● WHAT THE TASK REQUIRES: The copy must run from the first line of the entries below through the line containing "bmesh.ops.recalc_face_normals(bm, faces=bm.faces)", restated word for word, with pictures left out.

● GIVEN RECORDS:
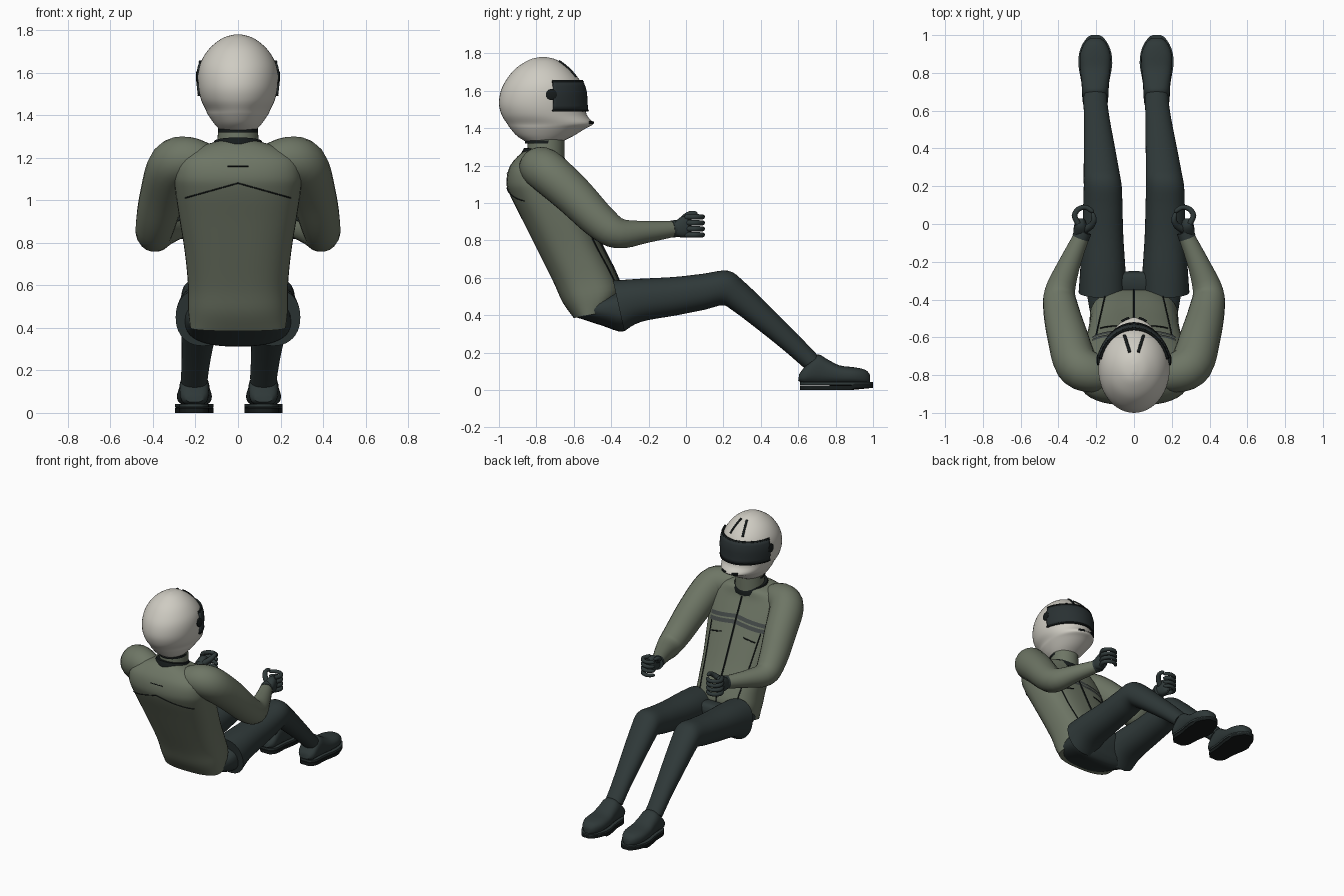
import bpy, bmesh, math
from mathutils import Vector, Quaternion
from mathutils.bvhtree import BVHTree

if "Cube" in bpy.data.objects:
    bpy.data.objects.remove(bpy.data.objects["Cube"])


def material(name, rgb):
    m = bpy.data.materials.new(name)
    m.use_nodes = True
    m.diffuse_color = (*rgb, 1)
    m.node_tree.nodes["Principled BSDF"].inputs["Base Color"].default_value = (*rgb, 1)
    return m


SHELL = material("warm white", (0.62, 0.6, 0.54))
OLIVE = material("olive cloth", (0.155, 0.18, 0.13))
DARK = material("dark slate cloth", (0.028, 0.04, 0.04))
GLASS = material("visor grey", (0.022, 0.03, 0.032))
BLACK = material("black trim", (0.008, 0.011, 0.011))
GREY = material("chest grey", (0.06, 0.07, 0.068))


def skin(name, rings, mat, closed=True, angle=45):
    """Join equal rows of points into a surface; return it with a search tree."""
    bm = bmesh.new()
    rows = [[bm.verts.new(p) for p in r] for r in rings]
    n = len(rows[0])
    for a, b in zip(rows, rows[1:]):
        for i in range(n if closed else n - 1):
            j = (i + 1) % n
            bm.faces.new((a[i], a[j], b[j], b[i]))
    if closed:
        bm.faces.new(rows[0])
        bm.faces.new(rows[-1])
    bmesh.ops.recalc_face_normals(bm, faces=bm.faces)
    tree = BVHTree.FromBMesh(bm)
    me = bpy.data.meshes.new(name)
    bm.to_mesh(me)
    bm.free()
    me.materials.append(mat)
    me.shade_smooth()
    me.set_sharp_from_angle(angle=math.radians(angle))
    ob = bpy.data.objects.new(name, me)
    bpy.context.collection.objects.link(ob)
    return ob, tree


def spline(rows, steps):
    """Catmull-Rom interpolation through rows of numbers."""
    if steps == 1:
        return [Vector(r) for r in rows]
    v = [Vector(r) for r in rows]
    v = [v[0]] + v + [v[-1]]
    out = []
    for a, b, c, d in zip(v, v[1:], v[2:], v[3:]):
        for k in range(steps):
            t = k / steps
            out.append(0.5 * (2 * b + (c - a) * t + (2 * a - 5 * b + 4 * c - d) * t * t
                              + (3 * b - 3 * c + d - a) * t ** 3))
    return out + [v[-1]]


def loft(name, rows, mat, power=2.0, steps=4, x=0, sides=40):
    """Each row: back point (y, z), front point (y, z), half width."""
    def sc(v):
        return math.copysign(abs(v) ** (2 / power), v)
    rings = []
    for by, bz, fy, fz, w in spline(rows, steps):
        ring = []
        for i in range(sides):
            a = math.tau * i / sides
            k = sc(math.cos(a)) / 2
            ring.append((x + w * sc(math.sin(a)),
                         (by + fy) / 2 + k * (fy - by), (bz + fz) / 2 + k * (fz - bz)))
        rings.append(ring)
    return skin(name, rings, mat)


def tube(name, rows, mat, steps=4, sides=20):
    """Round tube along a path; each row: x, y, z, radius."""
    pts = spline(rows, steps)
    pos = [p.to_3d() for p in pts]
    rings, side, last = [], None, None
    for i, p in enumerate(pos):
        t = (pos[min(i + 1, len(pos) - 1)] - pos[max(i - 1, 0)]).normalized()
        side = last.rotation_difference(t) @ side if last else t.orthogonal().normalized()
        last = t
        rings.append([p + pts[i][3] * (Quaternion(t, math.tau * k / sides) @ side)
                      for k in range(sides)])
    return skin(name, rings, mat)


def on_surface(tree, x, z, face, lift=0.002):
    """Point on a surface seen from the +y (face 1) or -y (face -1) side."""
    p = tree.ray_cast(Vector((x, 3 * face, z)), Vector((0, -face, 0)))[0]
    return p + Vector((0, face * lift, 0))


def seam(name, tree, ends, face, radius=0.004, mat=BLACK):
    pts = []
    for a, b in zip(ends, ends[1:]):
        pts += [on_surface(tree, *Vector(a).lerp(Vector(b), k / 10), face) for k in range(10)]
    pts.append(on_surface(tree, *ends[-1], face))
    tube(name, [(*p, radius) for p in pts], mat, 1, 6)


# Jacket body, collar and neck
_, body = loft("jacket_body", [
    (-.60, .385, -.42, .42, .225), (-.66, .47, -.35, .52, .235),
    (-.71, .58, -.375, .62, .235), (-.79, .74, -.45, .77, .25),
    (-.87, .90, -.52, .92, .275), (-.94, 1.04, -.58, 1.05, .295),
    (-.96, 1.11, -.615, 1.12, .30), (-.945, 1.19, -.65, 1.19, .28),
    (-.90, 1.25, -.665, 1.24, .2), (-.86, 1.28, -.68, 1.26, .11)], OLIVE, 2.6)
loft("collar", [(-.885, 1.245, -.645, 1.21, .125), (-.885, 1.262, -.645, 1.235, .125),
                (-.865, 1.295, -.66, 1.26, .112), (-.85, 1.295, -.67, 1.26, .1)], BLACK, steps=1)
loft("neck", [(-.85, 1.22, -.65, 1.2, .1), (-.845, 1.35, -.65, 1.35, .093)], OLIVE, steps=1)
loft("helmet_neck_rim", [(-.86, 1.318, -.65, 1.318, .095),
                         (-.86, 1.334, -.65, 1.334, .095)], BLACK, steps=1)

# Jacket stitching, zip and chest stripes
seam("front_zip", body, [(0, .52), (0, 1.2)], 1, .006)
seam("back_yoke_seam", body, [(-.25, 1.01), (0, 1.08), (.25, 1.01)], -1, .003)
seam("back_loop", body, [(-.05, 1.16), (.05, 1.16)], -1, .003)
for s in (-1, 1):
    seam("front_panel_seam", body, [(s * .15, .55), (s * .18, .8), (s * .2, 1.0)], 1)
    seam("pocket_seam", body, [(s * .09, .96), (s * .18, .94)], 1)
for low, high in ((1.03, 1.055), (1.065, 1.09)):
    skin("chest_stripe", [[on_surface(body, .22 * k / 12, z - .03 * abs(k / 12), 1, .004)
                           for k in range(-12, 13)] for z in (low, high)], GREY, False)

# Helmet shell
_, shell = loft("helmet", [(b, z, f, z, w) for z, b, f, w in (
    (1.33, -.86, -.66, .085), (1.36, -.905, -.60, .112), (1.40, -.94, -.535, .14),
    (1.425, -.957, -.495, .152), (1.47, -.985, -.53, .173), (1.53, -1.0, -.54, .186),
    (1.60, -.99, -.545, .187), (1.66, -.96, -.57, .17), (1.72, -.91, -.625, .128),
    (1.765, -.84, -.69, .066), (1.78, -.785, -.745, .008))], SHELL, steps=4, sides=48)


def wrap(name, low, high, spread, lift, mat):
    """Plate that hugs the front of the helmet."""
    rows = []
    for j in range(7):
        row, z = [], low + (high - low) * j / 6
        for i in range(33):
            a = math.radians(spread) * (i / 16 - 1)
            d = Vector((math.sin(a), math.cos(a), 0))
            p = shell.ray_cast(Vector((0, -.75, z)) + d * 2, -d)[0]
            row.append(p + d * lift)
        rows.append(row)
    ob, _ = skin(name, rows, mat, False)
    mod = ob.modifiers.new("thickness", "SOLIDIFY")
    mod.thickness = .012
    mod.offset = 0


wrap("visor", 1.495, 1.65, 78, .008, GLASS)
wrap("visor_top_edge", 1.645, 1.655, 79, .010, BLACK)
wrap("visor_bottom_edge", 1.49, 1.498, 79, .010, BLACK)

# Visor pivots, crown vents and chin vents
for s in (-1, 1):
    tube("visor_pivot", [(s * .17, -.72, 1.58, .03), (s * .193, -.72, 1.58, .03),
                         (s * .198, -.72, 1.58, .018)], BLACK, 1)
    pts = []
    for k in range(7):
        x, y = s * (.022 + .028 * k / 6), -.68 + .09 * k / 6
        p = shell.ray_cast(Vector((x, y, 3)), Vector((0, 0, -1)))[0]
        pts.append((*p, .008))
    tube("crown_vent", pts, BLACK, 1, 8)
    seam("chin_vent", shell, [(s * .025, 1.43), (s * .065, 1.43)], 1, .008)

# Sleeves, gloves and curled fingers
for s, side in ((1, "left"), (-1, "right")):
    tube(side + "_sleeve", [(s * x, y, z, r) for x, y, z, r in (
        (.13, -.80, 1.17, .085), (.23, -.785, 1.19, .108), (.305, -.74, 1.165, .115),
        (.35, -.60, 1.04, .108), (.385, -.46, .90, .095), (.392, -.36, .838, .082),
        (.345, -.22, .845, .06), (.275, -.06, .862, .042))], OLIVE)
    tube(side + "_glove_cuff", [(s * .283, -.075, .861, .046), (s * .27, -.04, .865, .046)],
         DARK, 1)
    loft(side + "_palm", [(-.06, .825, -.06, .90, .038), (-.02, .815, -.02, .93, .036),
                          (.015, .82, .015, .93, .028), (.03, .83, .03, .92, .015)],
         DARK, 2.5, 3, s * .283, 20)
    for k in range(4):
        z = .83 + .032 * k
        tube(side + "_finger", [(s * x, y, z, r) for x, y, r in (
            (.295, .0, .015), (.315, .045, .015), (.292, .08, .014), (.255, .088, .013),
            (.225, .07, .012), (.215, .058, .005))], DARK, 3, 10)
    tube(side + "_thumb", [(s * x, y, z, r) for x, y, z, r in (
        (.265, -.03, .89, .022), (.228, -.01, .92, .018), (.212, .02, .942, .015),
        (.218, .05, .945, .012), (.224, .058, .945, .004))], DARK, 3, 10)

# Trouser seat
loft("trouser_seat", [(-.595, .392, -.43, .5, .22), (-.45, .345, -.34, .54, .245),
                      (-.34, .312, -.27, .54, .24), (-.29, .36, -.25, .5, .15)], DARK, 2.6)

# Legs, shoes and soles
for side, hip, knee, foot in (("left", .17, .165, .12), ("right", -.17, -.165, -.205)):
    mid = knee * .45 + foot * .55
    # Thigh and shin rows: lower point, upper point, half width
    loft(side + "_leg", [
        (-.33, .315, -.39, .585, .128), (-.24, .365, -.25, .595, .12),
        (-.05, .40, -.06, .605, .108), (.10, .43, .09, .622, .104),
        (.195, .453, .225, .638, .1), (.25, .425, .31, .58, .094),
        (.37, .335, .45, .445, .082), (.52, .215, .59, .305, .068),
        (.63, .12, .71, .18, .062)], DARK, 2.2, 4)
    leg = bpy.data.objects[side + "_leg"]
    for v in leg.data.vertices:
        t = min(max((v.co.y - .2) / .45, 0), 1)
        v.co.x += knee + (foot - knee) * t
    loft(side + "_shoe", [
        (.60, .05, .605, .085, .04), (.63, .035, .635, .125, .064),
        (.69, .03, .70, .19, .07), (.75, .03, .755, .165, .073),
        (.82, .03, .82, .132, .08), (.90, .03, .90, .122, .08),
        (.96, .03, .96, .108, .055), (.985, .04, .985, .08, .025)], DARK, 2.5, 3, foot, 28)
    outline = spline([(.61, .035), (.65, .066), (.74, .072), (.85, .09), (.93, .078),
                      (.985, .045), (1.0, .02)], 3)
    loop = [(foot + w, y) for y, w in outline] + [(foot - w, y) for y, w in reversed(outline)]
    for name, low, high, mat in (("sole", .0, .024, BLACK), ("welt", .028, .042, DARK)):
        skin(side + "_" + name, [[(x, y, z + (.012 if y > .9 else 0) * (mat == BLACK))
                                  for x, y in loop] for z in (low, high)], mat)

● FINAL ANSWER:
import bpy, bmesh, math
from mathutils import Vector, Quaternion
from mathutils.bvhtree import BVHTree

if "Cube" in bpy.data.objects:
    bpy.data.objects.remove(bpy.data.objects["Cube"])


def material(name, rgb):
    m = bpy.data.materials.new(name)
    m.use_nodes = True
    m.diffuse_color = (*rgb, 1)
    m.node_tree.nodes["Principled BSDF"].inputs["Base Color"].default_value = (*rgb, 1)
    return m


SHELL = material("warm white", (0.62, 0.6, 0.54))
OLIVE = material("olive cloth", (0.155, 0.18, 0.13))
DARK = material("dark slate cloth", (0.028, 0.04, 0.04))
GLASS = material("visor grey", (0.022, 0.03, 0.032))
BLACK = material("black trim", (0.008, 0.011, 0.011))
GREY = material("chest grey", (0.06, 0.07, 0.068))


def skin(name, rings, mat, closed=True, angle=45):
    """Join equal rows of points into a surface; return it with a search tree."""
    bm = bmesh.new()
    rows = [[bm.verts.new(p) for p in r] for r in rings]
    n = len(rows[0])
    for a, b in zip(rows, rows[1:]):
        for i in range(n if closed else n - 1):
            j = (i + 1) % n
            bm.faces.new((a[i], a[j], b[j], b[i]))
    if closed:
        bm.faces.new(rows[0])
        bm.faces.new(rows[-1])
    bmesh.ops.recalc_face_normals(bm, faces=bm.faces)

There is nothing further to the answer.